■ WHAT YOU NEED TO DO: Without the pictures, print each of the records below exactly as it appears.

■ INPUT DATA:

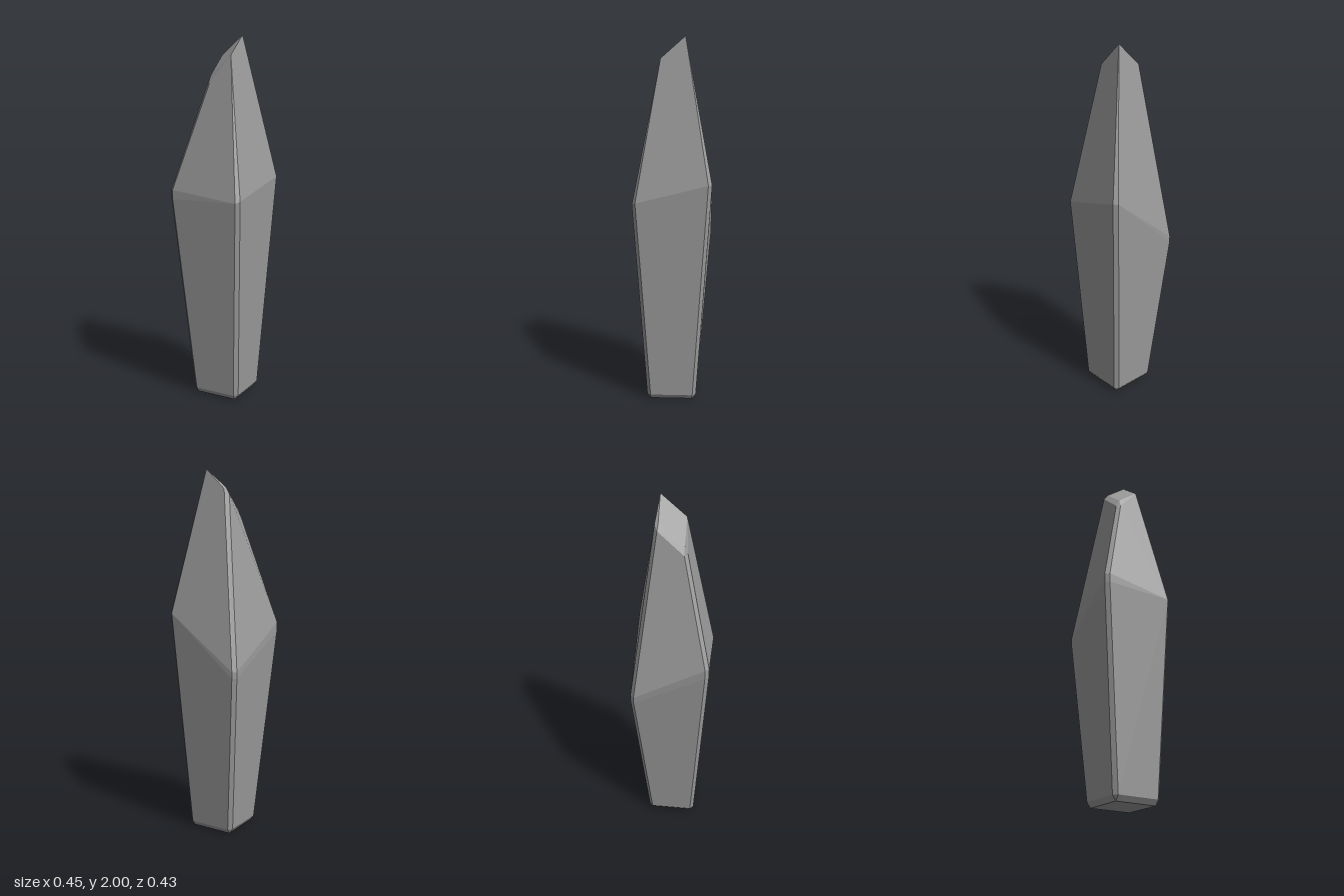
import * as THREE from 'three';

// Cross-sections, counterclockwise seen from above, two points per bevelled corner:
// front-left, front-right, back-right, back-left
const base = [
  [-0.105, 0, 0.12], [-0.105, 0, 0.12], [0.132, 0, 0.12], [0.132, 0, 0.12],
  [0.132, 0, -0.115], [0.132, 0, -0.115], [-0.105, 0, -0.115], [-0.105, 0, -0.115],
];
const foot = [
  [-0.125, 0.028, 0.12], [-0.105, 0.028, 0.14], [0.132, 0.028, 0.14], [0.152, 0.028, 0.12],
  [0.152, 0.028, -0.115], [0.132, 0.028, -0.135], [-0.105, 0.028, -0.135], [-0.125, 0.028, -0.115],
];
// The waist bevel is open on the left corners and closes to nothing on the right
const waistLow = [
  [-0.227, 1.12, 0.192], [-0.207, 1.12, 0.212], [0.178, 1.12, 0.212], [0.198, 1.13, 0.193],
  [0.226, 1.23, -0.195], [0.206, 1.23, -0.215], [-0.18, 0.905, -0.215], [-0.199, 0.905, -0.195],
];
const waistHigh = waistLow.map((p) => [...p]);
for (const i of [0, 1]) waistHigh[i][1] = 1.17;
for (const i of [6, 7]) waistHigh[i][1] = 0.94;
// Slanted tip, again bevelled only on the left
const tip = [
  [-0.07, 1.74, 0.063], [-0.05, 1.74, 0.08], [0.072, 1.885, 0.063], [0.072, 1.885, 0.063],
  [0.072, 2, -0.07], [0.072, 2, -0.07], [-0.05, 1.89, -0.085], [-0.073, 1.865, -0.07],
];
const cap = tip.map((p) => [...p]);
cap[0] = cap[1] = [-0.05, 1.785, 0.063];
cap[6] = cap[7] = [-0.05, 1.9, -0.066];

function crystalGeometry(rings) {
  const positions = [], normals = [];
  const vec = (p) => new THREE.Vector3(...p);
  // One flat facet with a single normal, split along its shorter diagonal
  const facet = (...corners) => {
    const [a, b, c, d] = corners.map(vec);
    const ac = c.clone().sub(a), bd = d.clone().sub(b);
    const normal = ac.clone().cross(bd).normalize();
    const triangles = ac.length() < bd.length() ? [[a, b, c], [a, c, d]] : [[a, b, d], [b, c, d]];
    for (const t of triangles) {
      if (new THREE.Triangle(...t).getArea() < 1e-7) continue;
      for (const p of t) {
        positions.push(p.x, p.y, p.z);
        normals.push(normal.x, normal.y, normal.z);
      }
    }
  };
  // Side facets between neighbouring rings
  for (let r = 0; r < rings.length - 1; r++) {
    const low = rings[r], high = rings[r + 1];
    for (let i = 0; i < 8; i++) {
      const j = (i + 1) % 8;
      facet(low[i], low[j], high[j], high[i]);
    }
  }
  // End facets
  const bottom = rings[0], top = rings[rings.length - 1];
  facet(bottom[6], bottom[4], bottom[2], bottom[0]);
  facet(top[0], top[2], top[4], top[6]);

  const geometry = new THREE.BufferGeometry();
  geometry.setAttribute('position', new THREE.Float32BufferAttribute(positions, 3));
  geometry.setAttribute('normal', new THREE.Float32BufferAttribute(normals, 3));
  return geometry;
}

export function createModel() {
  const model = new THREE.Group();
  model.name = 'crystal';
  const material = new THREE.MeshStandardMaterial({ color: 0x9b9b9b });
  const shard = new THREE.Mesh(crystalGeometry([base, foot, waistLow, waistHigh, tip, cap]), material);
  shard.name = 'crystalShard';
  model.add(shard);
  return model;
}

■ OUTPUT:
import * as THREE from 'three';

// Cross-sections, counterclockwise seen from above, two points per bevelled corner:
// front-left, front-right, back-right, back-left
const base = [
  [-0.105, 0, 0.12], [-0.105, 0, 0.12], [0.132, 0, 0.12], [0.132, 0, 0.12],
  [0.132, 0, -0.115], [0.132, 0, -0.115], [-0.105, 0, -0.115], [-0.105, 0, -0.115],
];
const foot = [
  [-0.125, 0.028, 0.12], [-0.105, 0.028, 0.14], [0.132, 0.028, 0.14], [0.152, 0.028, 0.12],
  [0.152, 0.028, -0.115], [0.132, 0.028, -0.135], [-0.105, 0.028, -0.135], [-0.125, 0.028, -0.115],
];
// The waist bevel is open on the left corners and closes to nothing on the right
const waistLow = [
  [-0.227, 1.12, 0.192], [-0.207, 1.12, 0.212], [0.178, 1.12, 0.212], [0.198, 1.13, 0.193],
  [0.226, 1.23, -0.195], [0.206, 1.23, -0.215], [-0.18, 0.905, -0.215], [-0.199, 0.905, -0.195],
];
const waistHigh = waistLow.map((p) => [...p]);
for (const i of [0, 1]) waistHigh[i][1] = 1.17;
for (const i of [6, 7]) waistHigh[i][1] = 0.94;
// Slanted tip, again bevelled only on the left
const tip = [
  [-0.07, 1.74, 0.063], [-0.05, 1.74, 0.08], [0.072, 1.885, 0.063], [0.072, 1.885, 0.063],
  [0.072, 2, -0.07], [0.072, 2, -0.07], [-0.05, 1.89, -0.085], [-0.073, 1.865, -0.07],
];
const cap = tip.map((p) => [...p]);
cap[0] = cap[1] = [-0.05, 1.785, 0.063];
cap[6] = cap[7] = [-0.05, 1.9, -0.066];

function crystalGeometry(rings) {
  const positions = [], normals = [];
  const vec = (p) => new THREE.Vector3(...p);
  // One flat facet with a single normal, split along its shorter diagonal
  const facet = (...corners) => {
    const [a, b, c, d] = corners.map(vec);
    const ac = c.clone().sub(a), bd = d.clone().sub(b);
    const normal = ac.clone().cross(bd).normalize();
    const triangles = ac.length() < bd.length() ? [[a, b, c], [a, c, d]] : [[a, b, d], [b, c, d]];
    for (const t of triangles) {
      if (new THREE.Triangle(...t).getArea() < 1e-7) continue;
      for (const p of t) {
        positions.push(p.x, p.y, p.z);
        normals.push(normal.x, normal.y, normal.z);
      }
    }
  };
  // Side facets between neighbouring rings
  for (let r = 0; r < rings.length - 1; r++) {
    const low = rings[r], high = rings[r + 1];
    for (let i = 0; i < 8; i++) {
      const j = (i + 1) % 8;
      facet(low[i], low[j], high[j], high[i]);
    }
  }
  // End facets
  const bottom = rings[0], top = rings[rings.length - 1];
  facet(bottom[6], bottom[4], bottom[2], bottom[0]);
  facet(top[0], top[2], top[4], top[6]);

  const geometry = new THREE.BufferGeometry();
  geometry.setAttribute('position', new THREE.Float32BufferAttribute(positions, 3));
  geometry.setAttribute('normal', new THREE.Float32BufferAttribute(normals, 3));
  return geometry;
}

export function createModel() {
  const model = new THREE.Group();
  model.name = 'crystal';
  const material = new THREE.MeshStandardMaterial({ color: 0x9b9b9b });
  const shard = new THREE.Mesh(crystalGeometry([base, foot, waistLow, waistHigh, tip, cap]), material);
  shard.name = 'crystalShard';
  model.add(shard);
  return model;
}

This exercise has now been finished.